- _How to complete this task_
Sift the material for lines containing "ends", and return them.

+++ Supplied information +++

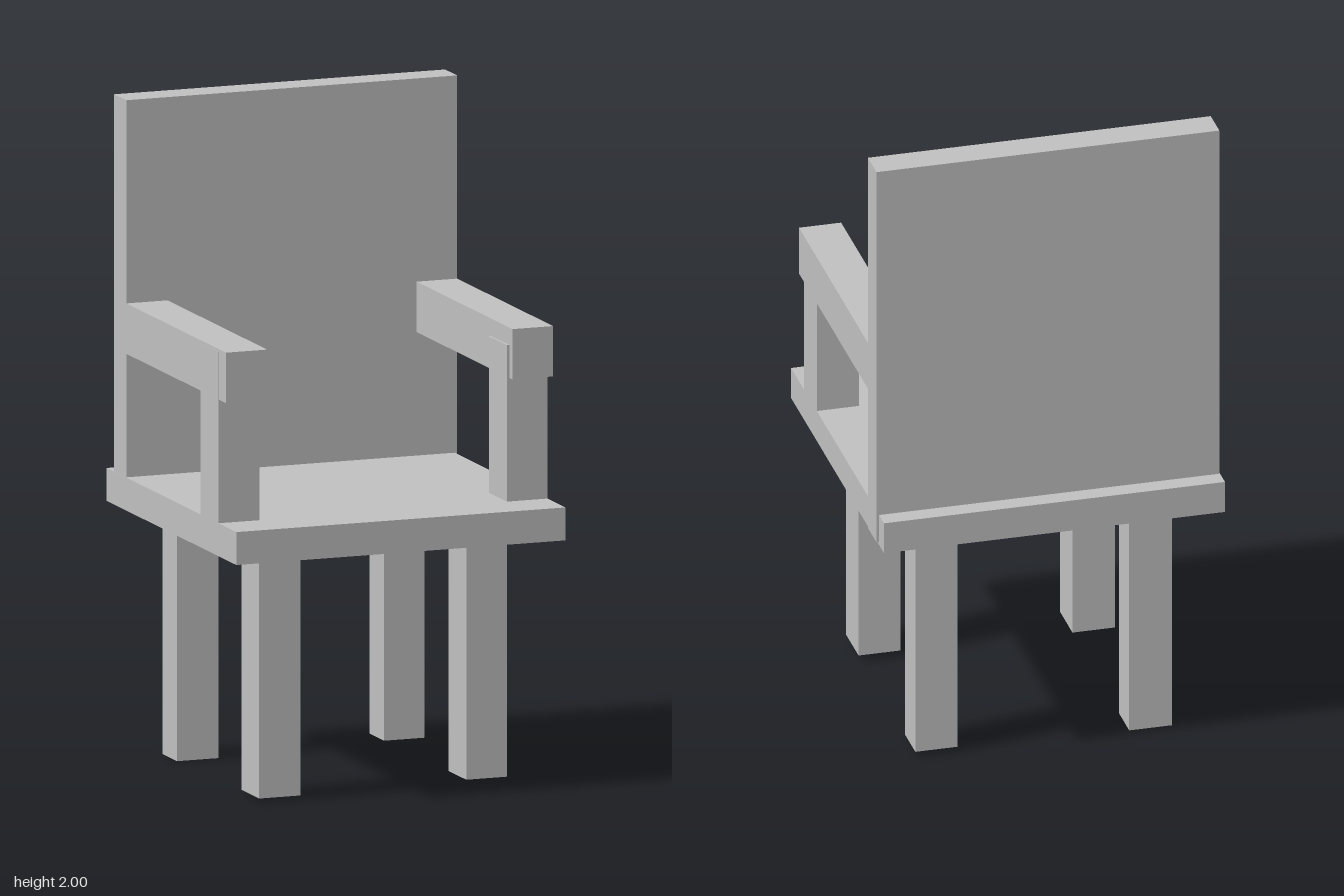
import * as THREE from 'three';

export function createModel() {
  const model = new THREE.Group();
  model.name = 'armchair';
  const grey = new THREE.MeshStandardMaterial({ color: 0xbfbfbf });
  grey.name = 'light grey';

  // Box given by its extents along each axis
  const box = (name, [x0, x1], [y0, y1], [z0, z1]) => {
    const mesh = new THREE.Mesh(new THREE.BoxGeometry(x1 - x0, y1 - y0, z1 - z0), grey);
    mesh.position.set((x0 + x1) / 2, (y0 + y1) / 2, (z0 + z1) / 2);
    mesh.name = name;
    model.add(mesh);
  };

  // Seat and backrest
  box('seat', [-0.532, 0.52], [0.755, 0.855], [-0.534, 0.531]);
  box('backrest', [-0.53, 0.528], [0.765, 2], [-0.477, -0.378]);

  // Armrests, slightly uneven in length
  box('rightArmrest', [-0.53, -0.398], [1.23, 1.383], [-0.378, 0.44]);
  box('leftArmrest', [0.398, 0.528], [1.23, 1.383], [-0.378, 0.41]);

  // Armrest posts
  box('rightArmPost', [-0.532, -0.4], [0.855, 1.375], [0.236, 0.384]);
  box('leftArmPost', [0.39, 0.52], [0.855, 1.33], [0.236, 0.384]);

  // Legs, with slightly uneven feet
  const front = [0.24, 0.385], back = [-0.41, -0.29];
  const right = [-0.402, -0.27], left = [0.26, 0.39];
  box('frontRightLeg', right, [0.01, 0.755], front);
  box('frontLeftLeg', left, [0.02, 0.755], front);
  box('backRightLeg', right, [0, 0.755], back);
  box('backLeftLeg', left, [0.015, 0.755], back);

  return model;
}
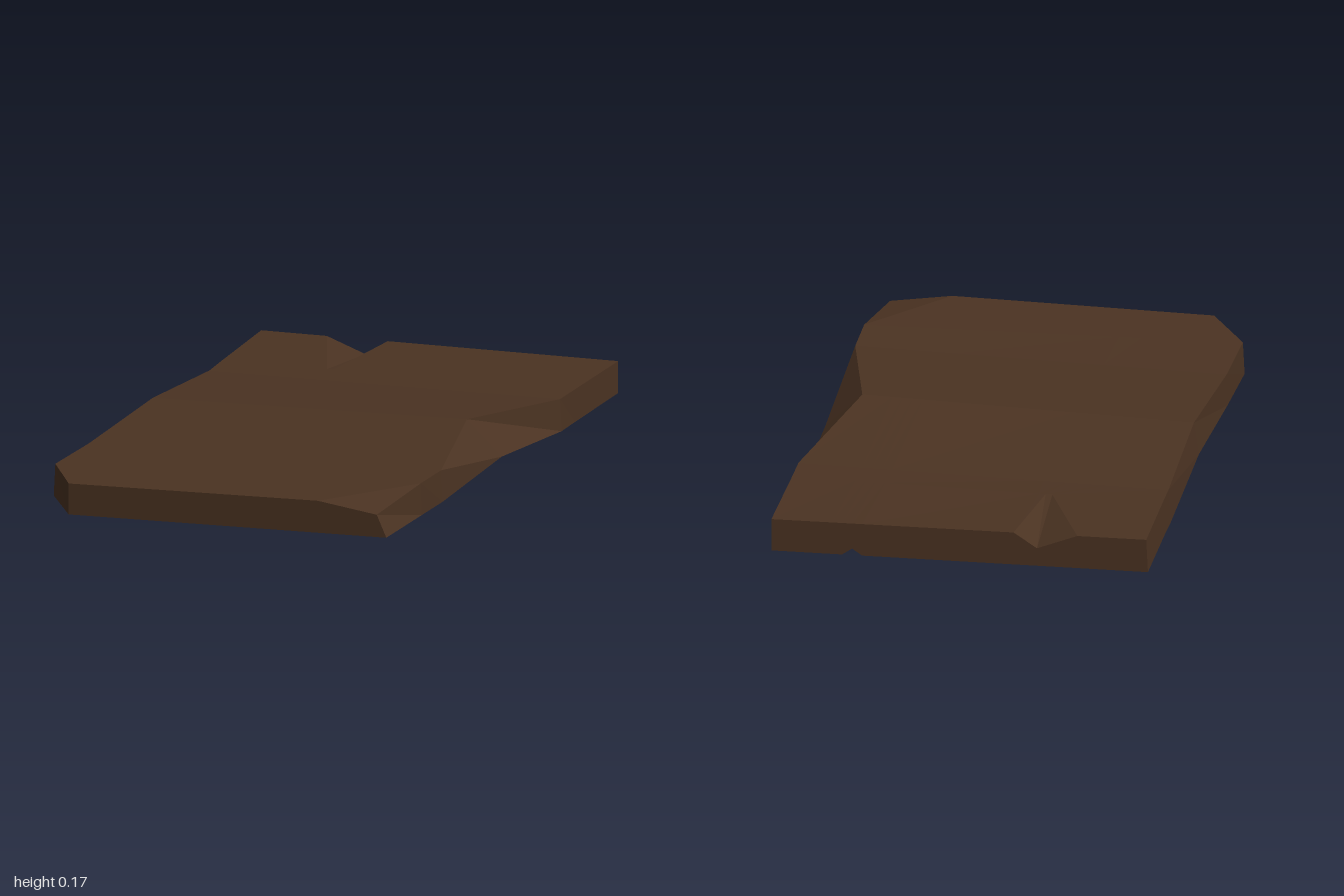
import * as THREE from 'three';

// Stations along the plank, back to front. Pairs are [left, right].
const stations = [
  { z: [-0.975, -1.0], bx: [-0.58, 0.54], tx: [-0.575, 0.54], by: [0.01, 0.018], ty: [0.11, 0.115] },
  { z: [-0.62, -0.62], bx: [-0.565, 0.55], tx: [-0.56, 0.547], by: [0.005, 0.023], ty: [0.107, 0.12] },
  { z: [-0.5, -0.5], bx: [-0.56, 0.555], tx: [-0.555, 0.55], by: [0.0, 0.025], ty: [0.105, 0.122] },
  { z: [0, 0], bx: [-0.555, 0.56], tx: [-0.54, 0.45], by: [0.048, 0.07], ty: [0.145, 0.173] },
  { z: [0.5, 0.5], bx: [-0.55, 0.567], tx: [-0.547, 0.562], by: [0.033, 0.055], ty: [0.128, 0.15] },
  { z: [0.78, 0.68], bx: [-0.55, 0.57], tx: [-0.545, 0.568], by: [0.037, 0.058], ty: [0.134, 0.155] },
  { z: [0.995, 0.98], bx: [-0.42, 0.575], tx: [-0.42, 0.545], by: [0.044, 0.063], ty: [0.138, 0.16] },
];
// Inner columns: three for the top crack, three for the underside crack, one for the chip
const columns = [-0.37, -0.25, -0.18, 0.27, 0.3, 0.33, 0.36];
const crackTip = [-0.23, -0.21, -0.19];

// One side (top or bottom) of a cross-section, left to right
function edgeLine(s, row, top) {
  const ends = top ? s.tx : s.bx;
  const heights = top ? s.ty : s.by;
  return [ends[0], ...columns, ends[1]].map((x, k) => {
    if (top && row === 1 && k >= 1 && k <= 3) x = crackTip[k - 1];
    const t = (x - ends[0]) / (ends[1] - ends[0]);
    let y = THREE.MathUtils.lerp(heights[0], heights[1], t);
    let z = THREE.MathUtils.lerp(s.z[0], s.z[1], t);
    if (top && row === 0 && k === 2) y -= 0.045; // top crack
    if (!top && row === 0 && k === 5) y += 0.02; // underside crack
    if (!top && row === 1 && k >= 4 && k <= 6) { // its tip
      z = -0.8;
      x = 0.3 + (x - 0.3) * 0.4;
    }
    if (top && row === stations.length - 1 && k === 8) y = 0.13; // chipped front corner
    return [x, y, z];
  });
}

function plankGeometry() {
  const sections = stations.map((s, i) => ({ bottom: edgeLine(s, i, false), top: edgeLine(s, i, true) }));
  const pos = [];
  const quad = (a, b, c, d) => pos.push(...a, ...b, ...c, ...a, ...c, ...d);

  // Skin around the cross-sections
  const rings = sections.map((s) => [...s.bottom, ...s.top.slice().reverse()]);
  for (let i = 0; i < rings.length - 1; i++) {
    const p = rings[i], q = rings[i + 1], n = p.length;
    for (let j = 0; j < n; j++) {
      const k = (j + 1) % n;
      quad(p[j], p[k], q[k], q[j]);
    }
  }
  // Cut ends
  const back = sections[0], front = sections[sections.length - 1];
  for (let k = 0; k < columns.length + 1; k++) {
    quad(front.bottom[k], front.bottom[k + 1], front.top[k + 1], front.top[k]);
    quad(back.bottom[k + 1], back.bottom[k], back.top[k], back.top[k + 1]);
  }
  const g = new THREE.BufferGeometry();
  g.setAttribute('position', new THREE.Float32BufferAttribute(pos, 3));
  g.computeVertexNormals();
  return g;
}

export function createModel() {
  const group = new THREE.Group();
  group.name = 'woodenPlank';
  const wood = new THREE.MeshStandardMaterial({ color: 0x4b3322, flatShading: true });
  const plank = new THREE.Mesh(plankGeometry(), wood);
  plank.name = 'plank';
  group.add(plank);
  return group;
}
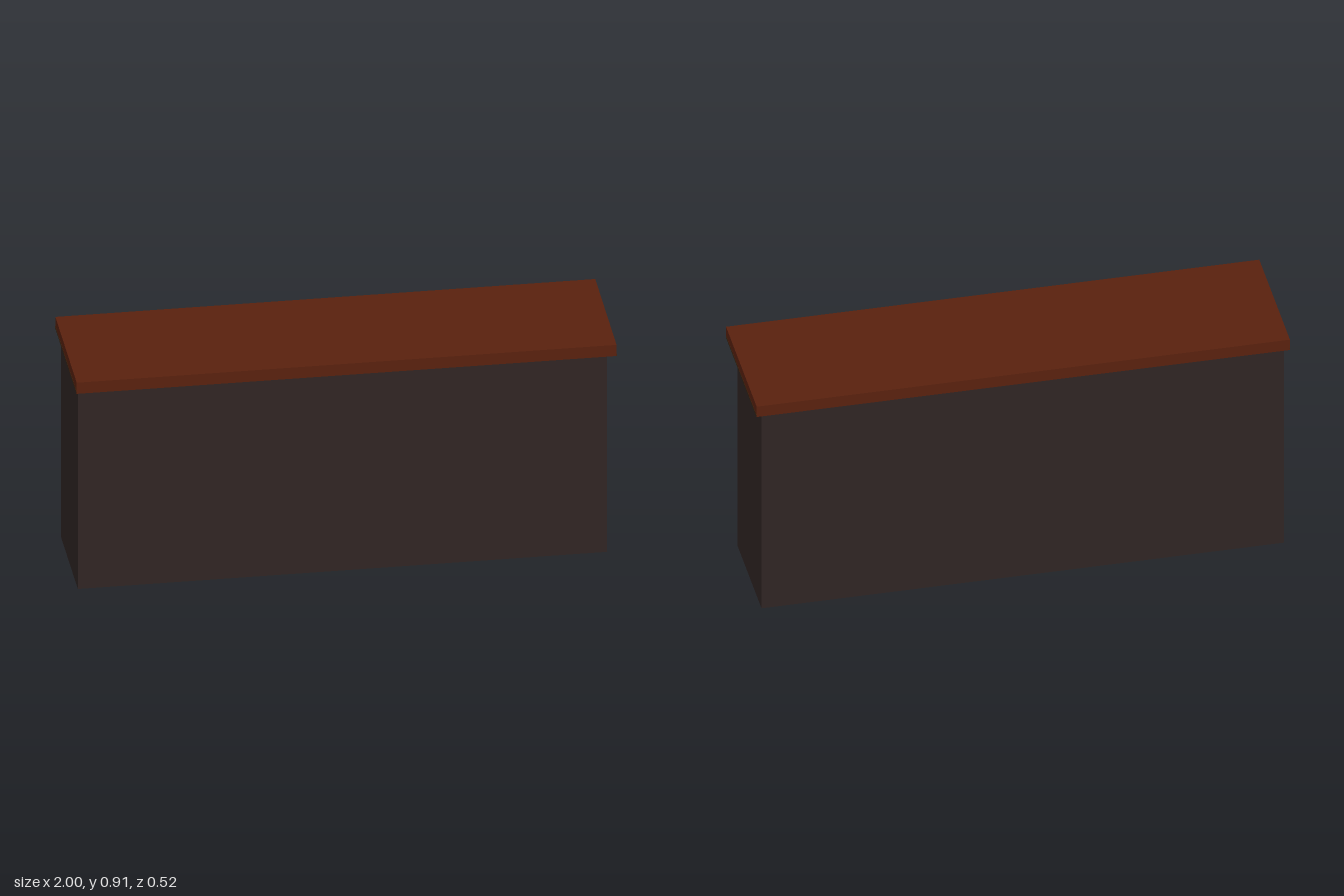
import * as THREE from 'three';

export function createModel() {
  const group = new THREE.Group();
  group.name = 'counter';

  const mat = (name, color, side = THREE.FrontSide) => {
    const m = new THREE.MeshStandardMaterial({ color, side });
    m.name = name;
    return m;
  };
  const wood = mat('redWood', 0x5a210e);
  const darkWood = mat('darkWood', 0x3a240f);
  const charcoal = mat('charcoal', 0x302524, THREE.DoubleSide);

  const add = (name, geometry, material, x, y, z) => {
    const mesh = new THREE.Mesh(geometry, material);
    mesh.name = name;
    mesh.position.set(x, y, z);
    group.add(mesh);
  };

  // Hollow base: four thin walls, open underneath, set toward the back
  const r = Math.SQRT1_2;
  const walls = new THREE.CylinderGeometry(r, r, 1, 4, 1, true)
    .rotateY(Math.PI / 4)
    .scale(1.96, 0.865, 0.41)
    .toNonIndexed();
  walls.computeVertexNormals();
  add('baseWalls', walls, charcoal, 0, 0.4325, -0.048);

  // Overhanging counter top with a dark underside
  add('counterTop', new THREE.BoxGeometry(2, 0.046, 0.524),
    [wood, wood, wood, darkWood, wood, wood], 0, 0.887, 0);

  // Dark lower trim on both ends of the top
  for (const s of [-1, 1]) {
    add(s > 0 ? 'leftEndTrim' : 'rightEndTrim',
      new THREE.BoxGeometry(0.002, 0.008, 0.524), darkWood, s * 1.0, 0.868, 0);
  }

  return group;
}
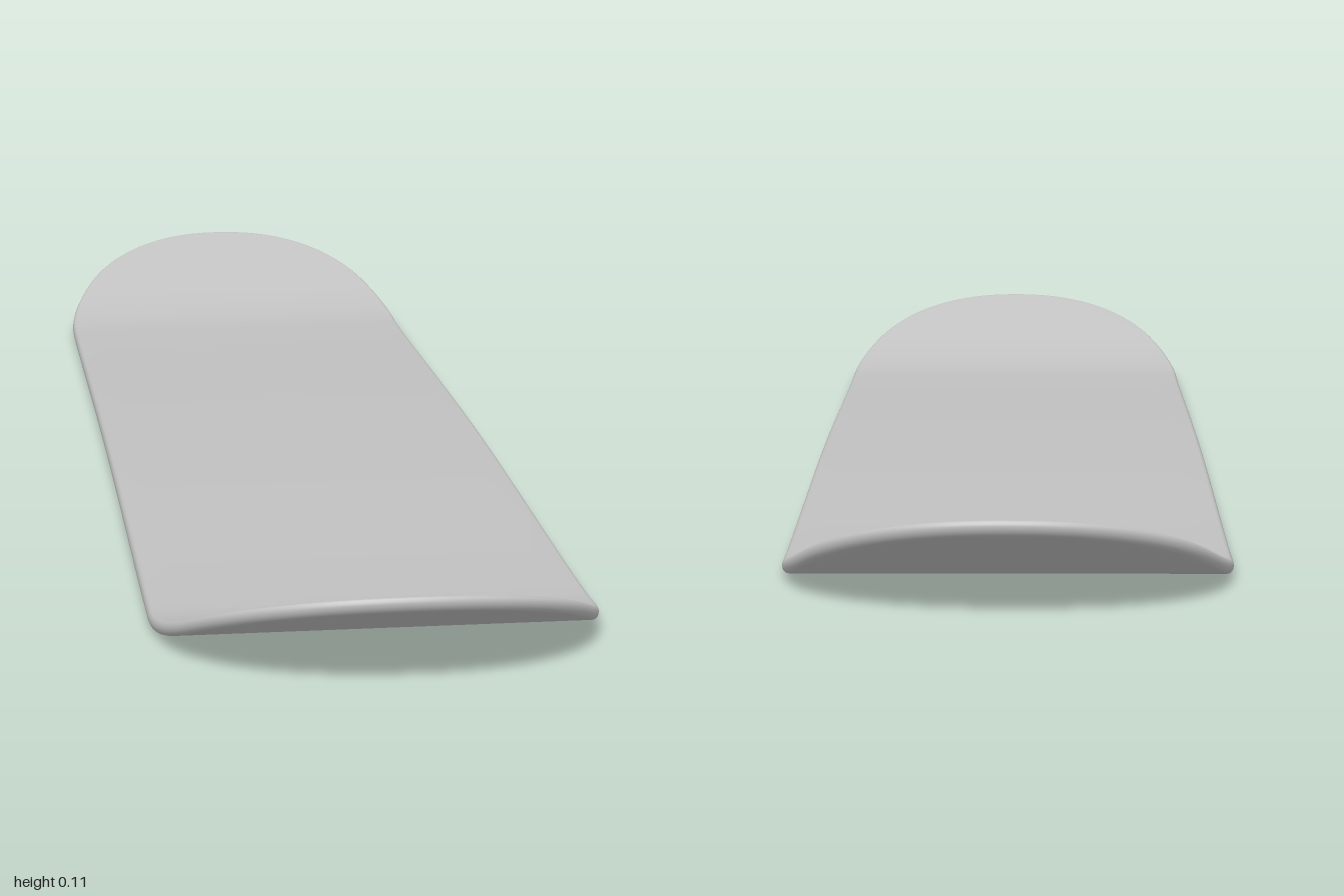
import * as THREE from 'three';
import { mergeVertices } from 'three/addons/utils/BufferGeometryUtils.js';

const HALF_WIDTH = 0.253, STRAIGHT = 0.72, NOSE = 0.28, THICK = 0.017, ROUND = 0.0065;
const BEND = 0.7, BLEND = 0.17, SLOPE = 0.44, CAMBER = 0.01;

// Height of the underside: slight camber in the middle, kicked up nose and tail
function rise(z) {
  const t = Math.abs(z) - BEND;
  if (t < 0) return CAMBER * (1 - (z / BEND) ** 2) ** 2;
  if (t < BLEND) return SLOPE * t * t / (2 * BLEND);
  return SLOPE * (t - BLEND / 2);
}

// Stations along the board: superellipse ends joined by straight sides
function makeStations() {
  const nose = [], power = 2 / 2.2, steps = 36;
  for (let i = 0; i <= steps; i++) {
    const a = (i / steps) * Math.PI / 2;
    const cos = i === steps ? 0 : Math.cos(a);
    nose.push({ z: STRAIGHT, end: Math.sin(a) ** power, w: cos ** power });
  }
  const tail = nose.map(s => ({ z: -s.z, end: -s.end, w: s.w })).reverse();
  const middle = [];
  for (let i = 1; i < 40; i++) {
    middle.push({ z: STRAIGHT * (i / 20 - 1), end: 0, w: 1 });
  }
  return [...tail, ...middle, ...nose];
}

// Cross-section loop: side position, inset from the outline, height
function makeSection() {
  const loop = [], across = 16, arc = 8;
  for (let i = 0; i <= arc; i++) {
    const a = (i / arc - 0.5) * Math.PI;
    loop.push({ s: 1, inset: ROUND * (1 - Math.cos(a)), y: THICK / 2 * (1 + Math.sin(a)) });
  }
  for (let i = 1; i < across; i++) loop.push({ s: 1 - 2 * i / across, inset: ROUND, y: THICK });
  const half = loop.map(p => ({ s: -p.s, inset: p.inset, y: THICK - p.y }));
  return [...loop, ...half];
}

function deckGeometry() {
  const stations = makeStations(), section = makeSection(), n = section.length;
  const positions = [], index = [];
  stations.forEach((st, i) => {
    section.forEach((p, j) => {
      const z = st.z + st.end * (NOSE - p.inset);
      positions.push(p.s * st.w * (HALF_WIDTH - p.inset), rise(z) + p.y, z);
      if (i === stations.length - 1) return;
      const a = i * n + j, b = i * n + (j + 1) % n;
      index.push(a, b, b + n, a, b + n, a + n);
    });
  });
  const geometry = new THREE.BufferGeometry();
  geometry.setAttribute('position', new THREE.Float32BufferAttribute(positions, 3));
  geometry.setIndex(index);
  const merged = mergeVertices(geometry, 1e-5);
  merged.computeVertexNormals();
  return merged;
}

export function createModel() {
  const group = new THREE.Group();
  group.name = 'skateboardDeck';
  const deckGrey = new THREE.MeshStandardMaterial({ color: 0xc0c0c0 });
  deckGrey.name = 'deckGrey';
  const deck = new THREE.Mesh(deckGeometry(), deckGrey);
  deck.name = 'deck';
  group.add(deck);
  return group;
}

+++

- _Solution below_
  const ends = top ? s.tx : s.bx;
  return [ends[0], ...columns, ends[1]].map((x, k) => {
    const t = (x - ends[0]) / (ends[1] - ends[0]);
  // Cut ends
  // Dark lower trim on both ends of the top
// Stations along the board: superellipse ends joined by straight sides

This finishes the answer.